Join Date: Jun 2010
Bikes: 2010 Trek Madone 6.9 Project One Livestrong, Single Speed "Tokyo Bike", BH 29'er, Trek California Cruiser Classic Springer
I encourage you to stick with the clipless. I have a history of knee problems (due to a couple of past non-cycling sporting incidents), and I really feel a benefit from the clipless pedals. There are a couple of benefits from these, firstly that they give you a consistent rotation, and more importantly you can use the different directional forces that employ your leg muscles rather than your knees. For example, try pulling back using your calf muscles from 6 o'clock to 9 o'clock. Hard to do on each and every rotation of your pedals, but you can do for a little bit to help get you to up your speed and your cadence.
As for your cadence, I recommend you to try to get on a stationary exercise bike as I think almost all of them will show your cadence, and you can get a feel for what it is like to pedal at 70, 80, 90 and 100. For me personally, not going up hills, but on the flat, I try to keep my cadence at around 90 to 100, although do drop to around 85 into wind sometimes. If I am getting down to 80, it is time to downshift and up my cadence.

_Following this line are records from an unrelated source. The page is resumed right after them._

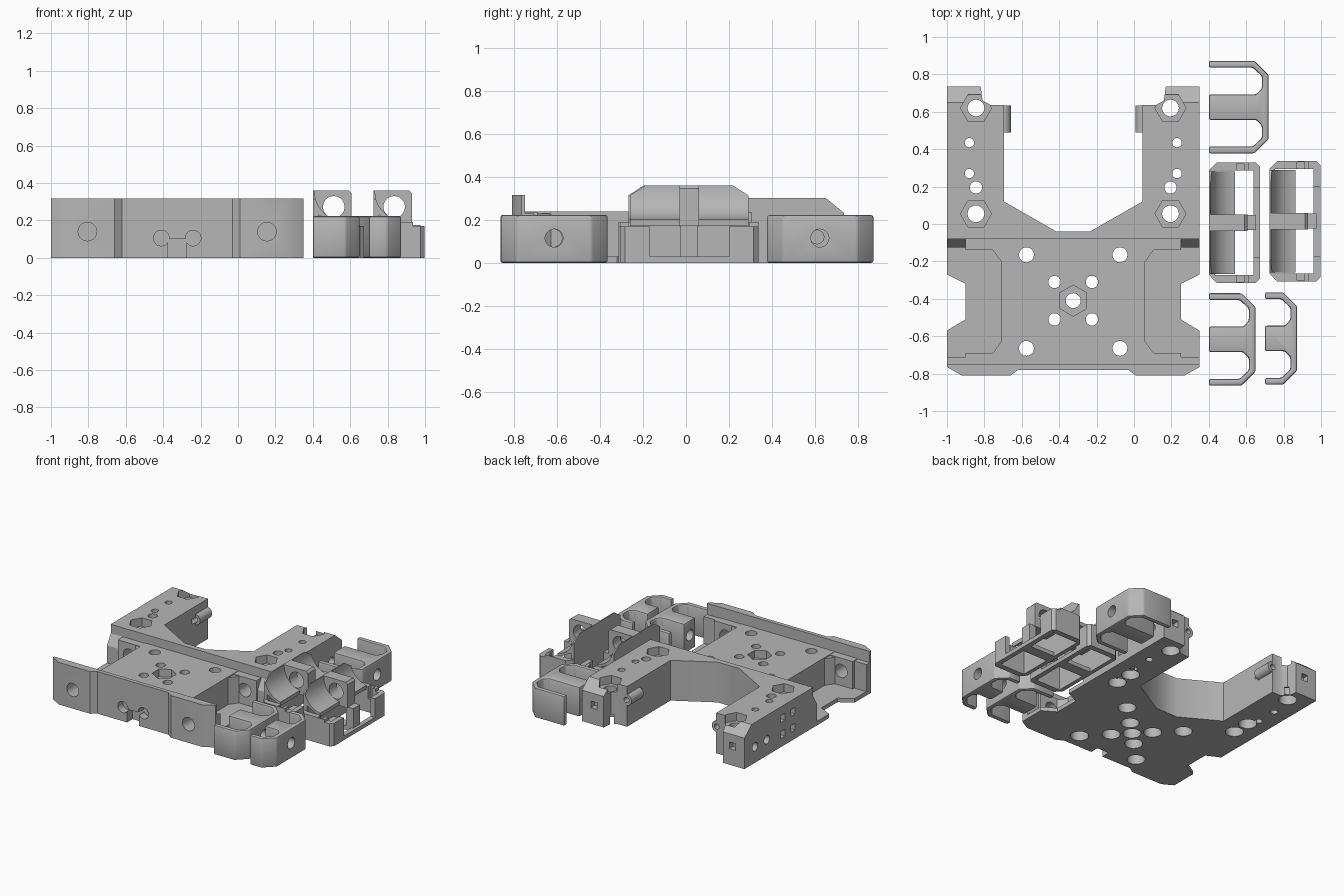
import bpy, bmesh, math

if "Cube" in bpy.data.objects:
    bpy.data.objects.remove(bpy.data.objects["Cube"], do_unlink=True)

grey = bpy.data.materials.new("plain_grey")
grey.use_nodes = True
grey.diffuse_color = (0.47, 0.47, 0.47, 1)
grey.node_tree.nodes["Principled BSDF"].inputs["Base Color"].default_value = grey.diffuse_color

MID = -0.325          # symmetry line of the carriage
helpers = []


def prism(name, outlines, axis, lo, hi):
    """Extrude one or more separate 2D outlines along an axis."""
    place = {"x": lambda a, b, t: (t, a, b),
             "y": lambda a, b, t: (a, t, b),
             "z": lambda a, b, t: (a, b, t)}[axis]
    bm = bmesh.new()
    for pts in outlines:
        ends = [[bm.verts.new(place(a, b, t)) for a, b in pts] for t in (lo, hi)]
        for ring in ends:
            bm.faces.new(ring)
        n = len(pts)
        for i in range(n):
            j = (i + 1) % n
            bm.faces.new((ends[0][i], ends[0][j], ends[1][j], ends[1][i]))
    bmesh.ops.recalc_face_normals(bm, faces=bm.faces)
    me = bpy.data.meshes.new(name)
    bm.to_mesh(me)
    bm.free()
    me.materials.append(grey)
    ob = bpy.data.objects.new(name, me)
    bpy.context.collection.objects.link(ob)
    return ob


def rect(a0, a1, b0, b1):
    return [(a0, b0), (a1, b0), (a1, b1), (a0, b1)]


def square(a, b, h):
    return rect(a - h, a + h, b - h, b + h)


def ngon(a, b, r, n=20, turn=0.0):
    return [(a + r * math.cos(turn + math.tau * i / n),
             b + r * math.sin(turn + math.tau * i / n)) for i in range(n)]


def mirrored(half):
    """Full outline from its right half, about the symmetry line."""
    return ([(MID + u, y) for u, y in half]
            + [(MID - u, y) for u, y in reversed(half)])


def combine(target, other, operation):
    m = target.modifiers.new(operation.lower(), "BOOLEAN")
    m.operation, m.solver, m.object = operation, "EXACT", other
    other.hide_render = True
    helpers.append(other)


def cut(target, outlines, axis, lo, hi):
    combine(target, prism("cutter", outlines, axis, lo, hi), "DIFFERENCE")


def finish(ob):
    """Bake all modifiers in one pass, drop the helpers, set the shading."""
    if ob.modifiers:
        baked = bpy.data.meshes.new_from_object(
            ob.evaluated_get(bpy.context.evaluated_depsgraph_get()))
        ob.modifiers.clear()
        ob.data = baked
    while helpers:
        bpy.data.objects.remove(helpers.pop(), do_unlink=True)
    bpy.ops.object.select_all(action="DESELECT")
    bpy.context.view_layer.objects.active = ob
    ob.select_set(True)
    bpy.ops.object.shade_smooth_by_angle(angle=math.radians(30))


# ---- Carriage: floor, front wall, deck and legs joined together
front = [(0.295, -0.78), (0.335, -0.81), (0.595, -0.81), (0.675, -0.765)]
notch = [(0.675, -0.57), (0.575, -0.51), (0.575, -0.32), (0.675, -0.27)]
leg_end = [(0.675, 0.735), (0.495, 0.735), (0.485, 0.66), (0.44, 0.635),
           (0.37, 0.635), (0.37, 0.12), (0.09, -0.04)]
body = prism("carriage_body", [mirrored(front + notch + leg_end)], "z", 0, 0.03)


def bar(name, half_width, y0, y1, top):
    return prism(name, [rect(MID - half_width, MID + half_width, y0, y1)], "z", 0.01, top)


parts = [
    prism("front_wall", [mirrored(front + [(0.675, -0.75)])], "z", 0, 0.316),
    prism("leg_block", [mirrored([(0.675, -0.08)] + leg_end)], "z", 0, 0.302),
    bar("deck_block", 0.385, -0.76, -0.07, 0.238),
    bar("front_rail", 0.575, -0.755, -0.69, 0.236),
    bar("front_ledge", 0.675, -0.757, -0.71, 0.232),
    bar("rear_rail", 0.575, -0.14, -0.075, 0.235),
    prism("rear_slope", [[(-0.07, 0.01), (-0.125, 0.01), (-0.125, 0.16), (-0.08, 0.234),
                          (-0.07, 0.234)]], "x", MID - 0.675, MID + 0.675),
    # corner gussets of the motor bays
    prism("bay_gussets", [[(MID + s * 0.38, y - d), (MID + s * 0.38, y + d),
                           (MID + s * 0.43, y)]
                          for s in (-1, 1) for y, d in ((-0.139, -0.07), (-0.691, 0.07))],
          "z", 0.01, 0.23),
    prism("leg_lugs", [ngon(MID + s * 0.375, 0.2, 0.042) for s in (-1, 1)], "y", 0.49, 0.634),
]
for p in parts:
    combine(body, p, "UNION")

# Vertical holes, round pockets underneath and hexagon pockets on top
holes = [(u, y, 0.04) for u in (-0.25, 0.25) for y in (-0.165, -0.665)]
holes += [(u, y, 0.033) for u in (-0.1, 0.1) for y in (-0.31, -0.51)]
holes += [(0, -0.41, 0.04)]
small, leg_hexes = [], []
for s in (-1, 1):
    holes += [(s * 0.52, y, 0.045) for y in (0.055, 0.62)] + [(s * 0.52, 0.195, 0.033)]
    small += [(s * 0.555, y, 0.025) for y in (0.27, 0.435)]
    leg_hexes += [ngon(MID + s * 0.52, y, 0.083, 6) for y in (0.055, 0.62)]
cut(body, [ngon(MID + u, y, r) for u, y, r in holes + small], "z", -0.1, 0.5)
cut(body, [ngon(MID + u, y, 0.062) for u, y, r in holes], "z", -0.1, 0.07)
cut(body, leg_hexes, "z", 0.24, 0.5)
cut(body, [ngon(MID, -0.41, 0.083, 6, math.pi / 6)], "z", 0.18, 0.5)

# Sloped leg tips, axle holes, side sockets and end slots
cut(body, [[(0.65, 0.31), (0.65, 0.302), (0.75, 0.22), (0.8, 0.31)]], "x", -1.1, 0.45)
cut(body, [ngon(MID + s * 0.48, 0.14, 0.05) for s in (-1, 1)], "y", -0.9, -0.03)
cut(body, [ngon(MID + s * 0.375, 0.2, 0.02) for s in (-1, 1)], "y", 0.45, 0.7)
cut(body, [square(MID + s * 0.575, 0.145, 0.025) for s in (-1, 1)], "y", 0.69, 0.8)
sockets = [square(y, z, 0.025) for y in (0.16, 0.28) for z in (0.09, 0.21)]
sockets += [ngon(y, 0.12, 0.032) for y in (0.47, 0.61)]
for s in (-1, 1):
    lo, hi = sorted((MID + s * 0.62, MID + s * 0.72))
    cut(body, sockets, "x", lo, hi)

# Cable notch under the front wall
cut(body, [rect(MID - 0.05, MID + 0.05, -0.1, 0.1)], "y", -0.9, -0.715)
cut(body, [ngon(MID + s * 0.085, 0.105, 0.042) for s in (-1, 1)], "y", -0.9, -0.72)
finish(body)


# ---- Loose clips: a wrapped wall with a central tongue
def clip(name, x0, x1, yc):
    c, t = 0.075, 0.036
    half = [(x1, 0.247 - c), (x1 - c, 0.247), (x0, 0.247), (x0, 0.247 - t),
            (x1 - c - 0.01, 0.247 - t), (x1 - t, 0.24 - c), (x1 - t, 0.1),
            (x1 - t - 0.03, 0.068), (x0, 0.068)]
    outline = [(x, yc + v) for x, v in half] + [(x, yc - v) for x, v in reversed(half)]
    ob = prism(name, [outline], "z", 0, 0.222)
    bev = ob.modifiers.new("soft_edges", "BEVEL")
    bev.width, bev.segments = 0.01, 2
    cut(ob, [ngon(yc - 0.002, 0.115, 0.042)], "x", x0 - 0.1, x1 + 0.1)
    finish(ob)


clip("rear_clip", 0.4, 0.72, 0.625)
clip("front_clip", 0.4, 0.65, -0.617)
clip("small_clip", 0.7, 0.872, -0.612)


# ---- Motor cradles: open frame, hollow wall, centre rib
def cradle(name, x, yc):
    half = [(0, 0.28), (0.04, 0.322), (0.25, 0.322), (0.272, 0.3)]
    outline = [(x + a, yc + b) for a, b in half] + [(x + a, yc - b) for a, b in reversed(half)]
    frame = prism(name + "_frame", [outline], "z", 0, 0.19)
    cut(frame, [rect(x + 0.03, x + 0.236, yc - 0.28, yc + 0.28)], "z", -0.1, 0.4)
    # lowered outer rail and end slots
    cut(frame, [rect(yc - 0.185, yc + 0.185, 0.03, 0.4)], "x", x + 0.2, x + 0.4)
    cut(frame, [rect(yc - 0.5, yc + 0.5, 0.17, 0.4)], "x", x + 0.21, x + 0.4)
    cut(frame, [square(x + 0.167, yc + s * 0.297, 0.02) for s in (-1, 1)], "z", 0.1, 0.3)
    finish(frame)

    # curved wall that holds the motor, with clipped upper corners
    arc = [(x + 0.16 - 0.152 * math.cos(k * math.pi / 22),
            0.352 - 0.152 * math.sin(k * math.pi / 22)) for k in range(11)]
    shell = [(x, 0.36), (x, 0.01), (x + 0.028, 0.01), (x + 0.028, 0.23),
             (x + 0.136, 0.172)] + arc[::-1] + [(x + 0.008, 0.36)]
    wall = prism(name + "_wall", [shell], "y", yc - 0.275, yc + 0.275)
    cut(wall, [[(yc + s * 0.2, 0.362), (yc + s * 0.278, 0.312), (yc + s * 0.3, 0.4)]
               for s in (-1, 1)], "x", x - 0.1, x + 0.3)
    finish(wall)

    # centre rib with shaft hole, outer post and floor bar
    rib_shape = [(x + 0.001, 0.17), (x + 0.205, 0.17), (x + 0.205, 0.345),
                 (x + 0.19, 0.36), (x + 0.001, 0.36)]
    rib = prism(name + "_rib", [rib_shape], "y", yc - 0.045, yc + 0.045)
    cut(rib, [ngon(x + 0.11, 0.272, 0.058)], "y", yc - 0.2, yc + 0.2)
    finish(rib)
    for part, x0, z0, z1 in (("_post", 0.19, 0.02, 0.175), ("_floor_bar", 0.01, 0, 0.03)):
        finish(prism(name + part, [rect(x + x0, x + 0.25, yc - 0.04, yc + 0.04)], "z", z0, z1))


cradle("inner_cradle", 0.402, 0.007)
cradle("outer_cradle", 0.725, 0.015)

Not sure if my behaviour is "should-be", but works well for me and my knees.